Once the wires both fit snug and the light illuminates, it's time to put everything back together. I (alone ) lifted the spare tire up onto the rear bumper at an angle, supporting it with my stomach (finally a good reason for that beer belly), looking over onto the inner side of the spare tire. Then I inserted the light into the center cap's hole, tapped it a couple times with the screwdriver, and put the spare back on.
Once again, use whatever method you want to check to make sure it's working before you tighten everything down. Here are the pictures I used with the delay option on my camera to make sure the light was illuminating after everything was put together.
Tighten everything down, sit back, enjoy the mod, and have a cold one.
If you use an LED lamp, it will matter which wire goes where as LEDs are polarity sensitive, just posting this as a heads up. There is also a pigtail available, which is a far more reliable way of making the connection tot the light.
I used the led light and kit from 4x4led.com worked like a charm. I soldered the wires together and also put a rubber grommet in the hole I drilled so that the wires didn't get cut...also put some foam around the back of the light to help keep it in place in case it happened to bounce loose (but I doubt it will...just a precaution).
I have an opening of like 3 inches... do they have a light to fit that area?
I like the idea... my 3rd brake light is just gone, I had to cut it when I added the ward rock crawler rear bumper.
I may take a trip to the parts store...

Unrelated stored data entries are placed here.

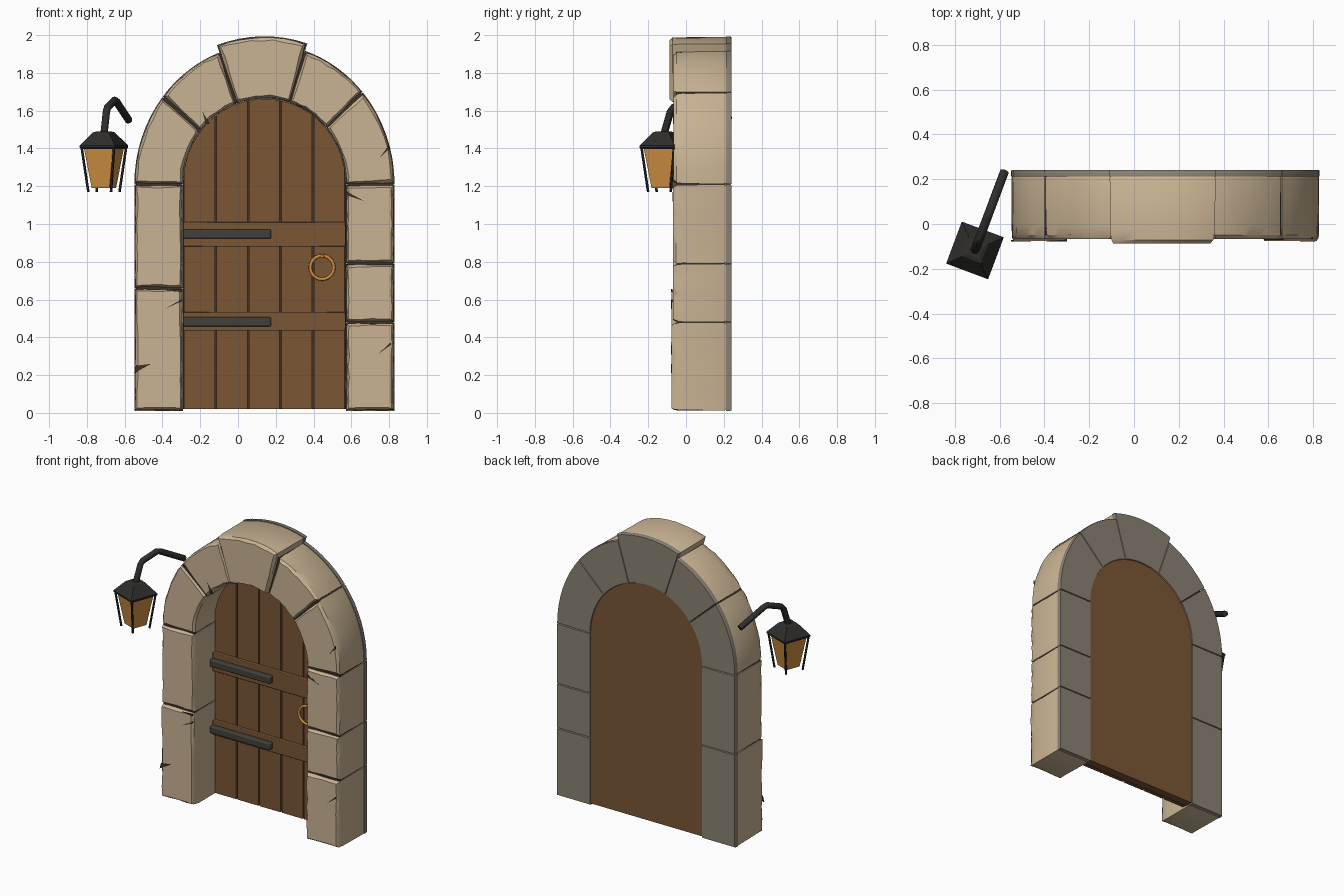
import bpy, bmesh, math, random
from mathutils import Vector, Matrix

if "Cube" in bpy.data.objects:
    bpy.data.objects.remove(bpy.data.objects["Cube"])

random.seed(4)
CX, SPRING = 0.14, 1.21          # arch centre line and springing height
IN, OUT, KEY = (0.43, 0.45), (0.69, 0.745), (0.74, 0.785)   # ellipse radii x, z


def material(name, r, g, b):
    m = bpy.data.materials.new(name)
    m.diffuse_color = tuple((c / 255) ** 2.2 for c in (r, g, b)) + (1,)
    m.use_nodes = True
    m.node_tree.nodes["Principled BSDF"].inputs["Base Color"].default_value = m.diffuse_color
    return m


STONE = material("tan stone", 200, 178, 146)
GREY = material("grey stone back", 138, 129, 115)
MORTAR = material("dark mortar", 62, 52, 42)
WOOD = material("brown wood", 122, 87, 56)
SEAM = material("dark wood seam", 70, 50, 33)
IRON = material("dark iron", 68, 66, 61)
BLACK = material("black iron", 50, 49, 47)
GLASS = material("amber glass", 208, 143, 68)
BRASS = material("brass", 208, 140, 62)


def finish(name, bm, mat, smooth=True):
    bmesh.ops.recalc_face_normals(bm, faces=bm.faces)
    me = bpy.data.meshes.new(name)
    bm.to_mesh(me)
    bm.free()
    me.materials.append(mat)
    ob = bpy.data.objects.new(name, me)
    bpy.context.collection.objects.link(ob)
    if smooth:
        bpy.ops.object.select_all(action='DESELECT')
        bpy.context.view_layer.objects.active = ob
        ob.select_set(True)
        bpy.ops.object.shade_smooth_by_angle(angle=math.radians(30))
    return ob


def loft(name, loops, mat, smooth=True):
    """Skin matching closed loops and cap both ends."""
    bm = bmesh.new()
    rings = [[bm.verts.new(p) for p in lp] for lp in loops]
    n = len(rings[0])
    for a, b in zip(rings, rings[1:]):
        for i in range(n):
            j = (i + 1) % n
            bm.faces.new((a[i], a[j], b[j], b[i]))
    bm.faces.new(rings[0])
    bm.faces.new(rings[-1])
    return finish(name, bm, mat, smooth)


def prism(name, outline, y0, y1, mat):
    return loft(name, [[(x, y, z) for x, z in outline] for y in (y0, y1)], mat)


def box(name, x0, x1, y0, y1, z0, z1, mat, bevel=0.0):
    ob = prism(name, [(x0, z0), (x1, z0), (x1, z1), (x0, z1)], y0, y1, mat)
    if bevel:
        mod = ob.modifiers.new("bevel", 'BEVEL')
        mod.width, mod.segments = bevel, 2
    return ob


def arch(rx, rz, z0, n=32):
    pts = [(CX + rx * math.cos(math.pi * i / n), SPRING + rz * math.sin(math.pi * i / n))
           for i in range(n + 1)]
    return [(CX + rx, z0)] + pts + [(CX - rx, z0)]


def lerp(a, b, t):
    return a + (b - a) * t


# Stones: f(u, v) maps along the arch (u) and from inner to outer edge (v)
def leg_patch(side, z0, z1):
    return lambda u, v: (CX + side * lerp(IN[0], OUT[0], v), lerp(z0, z1, u))


def arc_patch(a0, a1, out):
    def f(u, v):
        t = math.radians(lerp(a0, a1, u))
        return (CX + lerp(IN[0], out[0], v) * math.cos(t),
                SPRING + lerp(IN[1], out[1], v) * math.sin(t))
    return f


def stone(name, f, length, front):
    def ring(y, inset, chip=0.0):
        pts, n, m = [], 8, 4
        edge = ([(i / n, 0) for i in range(n)] + [(1, i / m) for i in range(m)]
                + [(1 - i / n, 1) for i in range(n)] + [(0, 1 - i / m) for i in range(m)])
        for u, v in edge:
            d = inset + random.uniform(0, chip)
            du, dv = d / length, d / 0.26
            x, z = f(min(max(u, du), 1 - du), min(max(v, dv), 1 - dv))
            pts.append((x, y, z))
        return pts
    loft(name, [ring(front, 0.013, 0.008), ring(front + 0.016, 0.004, 0.006),
                ring(front + 0.06, 0.003, 0.003), ring(0.205, 0.003), ring(0.212, 0.006)], STONE)
    loft(name + "_back", [ring(0.212, 0.001), ring(0.235, 0.001), ring(0.242, 0.004)], GREY)


for side, label, cuts in ((-1, "left", (0.01, 0.66, SPRING)),
                          (1, "right", (0.01, 0.48, 0.79, SPRING))):
    for i, (z0, z1) in enumerate(zip(cuts, cuts[1:])):
        stone(f"{label}_pillar_stone_{i + 1}", leg_patch(side, z0, z1), z1 - z0,
              -0.077 if i == 0 else -0.07)

joints = (0, 41, 72, 110, 141.5, 180)
for i, (a0, a1) in enumerate(zip(joints, joints[1:])):
    key = i == 2
    stone("keystone" if key else f"arch_stone_{i + 1}", arc_patch(a0, a1, KEY if key else OUT),
          math.radians(a1 - a0) * 0.58, -0.087 if key else -0.066)

# Mortar core showing only in the joints
prism("mortar", arch(0.68, 0.735, 0.03) + arch(0.44, 0.46, 0.03)[::-1], -0.05, 0.2, MORTAR)

# Thin cracks on the stone fronts
cracks = (((-0.55, 0.21), (-0.54, 0.25), (-0.46, 0.26)), ((-0.39, 0.55), (-0.30, 0.59), (-0.30, 0.60)),
          ((-0.38, 0.65), (-0.30, 0.64), (-0.30, 0.655)), ((0.74, 0.31), (0.81, 0.36), (0.81, 0.375)),
          ((0.58, 1.17), (0.58, 1.15), (0.67, 1.12)), ((0.75, 1.35), (0.80, 1.40), (0.80, 1.42)),
          ((-0.19, 1.60), (-0.15, 1.53), (-0.17, 1.53)))
for i, tri in enumerate(cracks):
    y = -0.0785 if tri[0][1] < 0.66 and abs(tri[0][0]) > 0 else -0.0715
    if tri[0][1] > SPRING:
        y = -0.0675
    prism(f"crack_{i + 1}", tri, y, y + 0.008, MORTAR)

# Door: backing panel, planks, rails
prism("door_panel", arch(0.432, 0.452, 0.02), 0.185, 0.236, WOOD)
prism("door_seams", arch(0.432, 0.452, 0.022), 0.176, 0.186, SEAM)
W = 0.86 / 5
for i in range(5):
    x0 = CX - 0.43 + i * W + 0.005
    x1 = x0 + W - 0.010
    top = []
    for k in range(9):
        x = lerp(x1, x0, k / 8)
        top.append((x, SPRING + 0.452 * math.sqrt(max(0, 1 - ((x - CX) / 0.432) ** 2))))
    prism(f"door_plank_{i + 1}", [(x0, 0.02), (x1, 0.02)] + top, 0.155, 0.18, WOOD)
for label, r0, r1, h0, h1 in (("lower", 0.435, 0.535, 0.458, 0.507),
                              ("upper", 0.88, 1.01, 0.922, 0.972)):
    box(label + "_rail", CX - 0.43, CX + 0.43, 0.132, 0.16, r0, r1, WOOD, 0.004)
    box(label + "_hinge", CX - 0.43, 0.175, 0.098, 0.14, h0, h1, IRON, 0.008)


# Tube through points, mitred at bends
def tube(name, pts, radius, mat, sides=12):
    pts = [Vector(p) for p in pts]
    loops = []
    side = None
    for i, p in enumerate(pts):
        d = (pts[min(i + 1, len(pts) - 1)] - pts[max(i - 1, 0)]).normalized()
        side = side or d.orthogonal().normalized()
        side = (side - d * side.dot(d)).normalized()
        up = d.cross(side)
        loops.append([p + radius * (math.cos(a) * side + math.sin(a) * up)
                      for a in (2 * math.pi * k / sides for k in range(sides))])
    return loft(name, loops, mat)


# Door ring handle
bpy.ops.mesh.primitive_torus_add(major_radius=0.062, minor_radius=0.009, major_segments=36,
                                 minor_segments=10, location=(0.445, 0.125, 0.77),
                                 rotation=(math.pi / 2, 0, 0))
ring = bpy.context.object
ring.name = "ring_handle"
ring.data.materials.append(BRASS)
bpy.ops.object.shade_smooth()
box("handle_staple", 0.435, 0.455, 0.115, 0.158, 0.822, 0.838, BRASS, 0.003)

# Lantern, turned about its own axis
TURN = Matrix.Translation((-0.71, -0.118, 0)) @ Matrix.Rotation(math.radians(-20.5), 4, 'Z')
CORNERS = ((-1, -1), (1, -1), (1, 1), (-1, 1))


def square_loft(name, levels, mat):
    return loft(name, [[TURN @ Vector((sx * h, sy * h, z)) for sx, sy in CORNERS]
                       for h, z in levels], mat, False)


square_loft("lantern_roof", [(0.094, 1.398), (0.1, 1.405), (0.1, 1.415), (0.045, 1.485),
                             (0.03, 1.49)], BLACK)
square_loft("lantern_glass", [(0.05, 1.19), (0.082, 1.4)], GLASS)
for i, (sx, sy) in enumerate(CORNERS):
    tube(f"lantern_bar_{i + 1}", [TURN @ Vector((sx * h, sy * h, z))
                                  for h, z in ((0.064, 1.17), (0.092, 1.41))], 0.007, BLACK, 6)
tube("lantern_arm", [TURN @ Vector((0, s, z)) for s, z in
                     ((0, 1.47), (0.038, 1.595), (0.055, 1.617), (0.165, 1.655),
                      (0.19, 1.648), (0.375, 1.55))], 0.02, BLACK)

I ran down to the auto store and picked up a trailer light (was a round LED light in a rubber boot. I took the light out of the boot and fliped it around (I cut the bottom of the boot out) and put the light in backwards do I could pop the boot in the center of the rim opening and it fit like a glovs... I used a bit of black ATV on the edge of the light when I slid it back in. Its not a factory fit but it looks OK. THe swing out make it hard to hid the wire but I will work on that later. Here is a shot... thanks for the write up...
OH: if anyone is looking the white wire is the hot one, black is ground. (when splicing the light in)
2009 JKU with a Rugged Ridge Short Winch Bumper and a WARN ZEON 10-S winch
Kinda old thread but this was one of the first things I did for my jeep.
Heads up, if you dont use a pigtail or some male connectors, fuses will blow. and it gets rather annoying almost getting rearended during a storm or explaining to the local law enforcement why your tail lights dont work more than once.
Is it the dream that one day you might be something you're not?
Doing it now, but I need to drill. When I crank the spare down, it pinches the wires badly enough that the light flickers or goes out completely. Just gonna drill a 1/4" hole in the back plate for the wires. (Maybe it is different for others, but the moab wheels push flush against the mount.)
Also, a tip - if you are paying attention, there is a lot more slack out the passenger side than the driver's side. More room to work that way if you aren't drilling
Gonna hit it with hot glue to hold the wires in and to help hold the light in place. I'm planning to include the spare in the rotation, so it will be on and off periodically. The glue should help stabilize it a bit..
(Update: There is something else going on, they went out even after drilling the passthrough. It isn't shorting, it just hates me.. Gonna start over tonight with a different 2" light.)
Final update: The flicker was nothing to do with the new light, wiring, etc and everything to do with the tires - the lower bumpstop was pushing the door out and breaking the electrical connection to the body.. doh! I'd still recommend drilling though, the rims are designed to push completely flat against that plate and they will eventually cut the wire..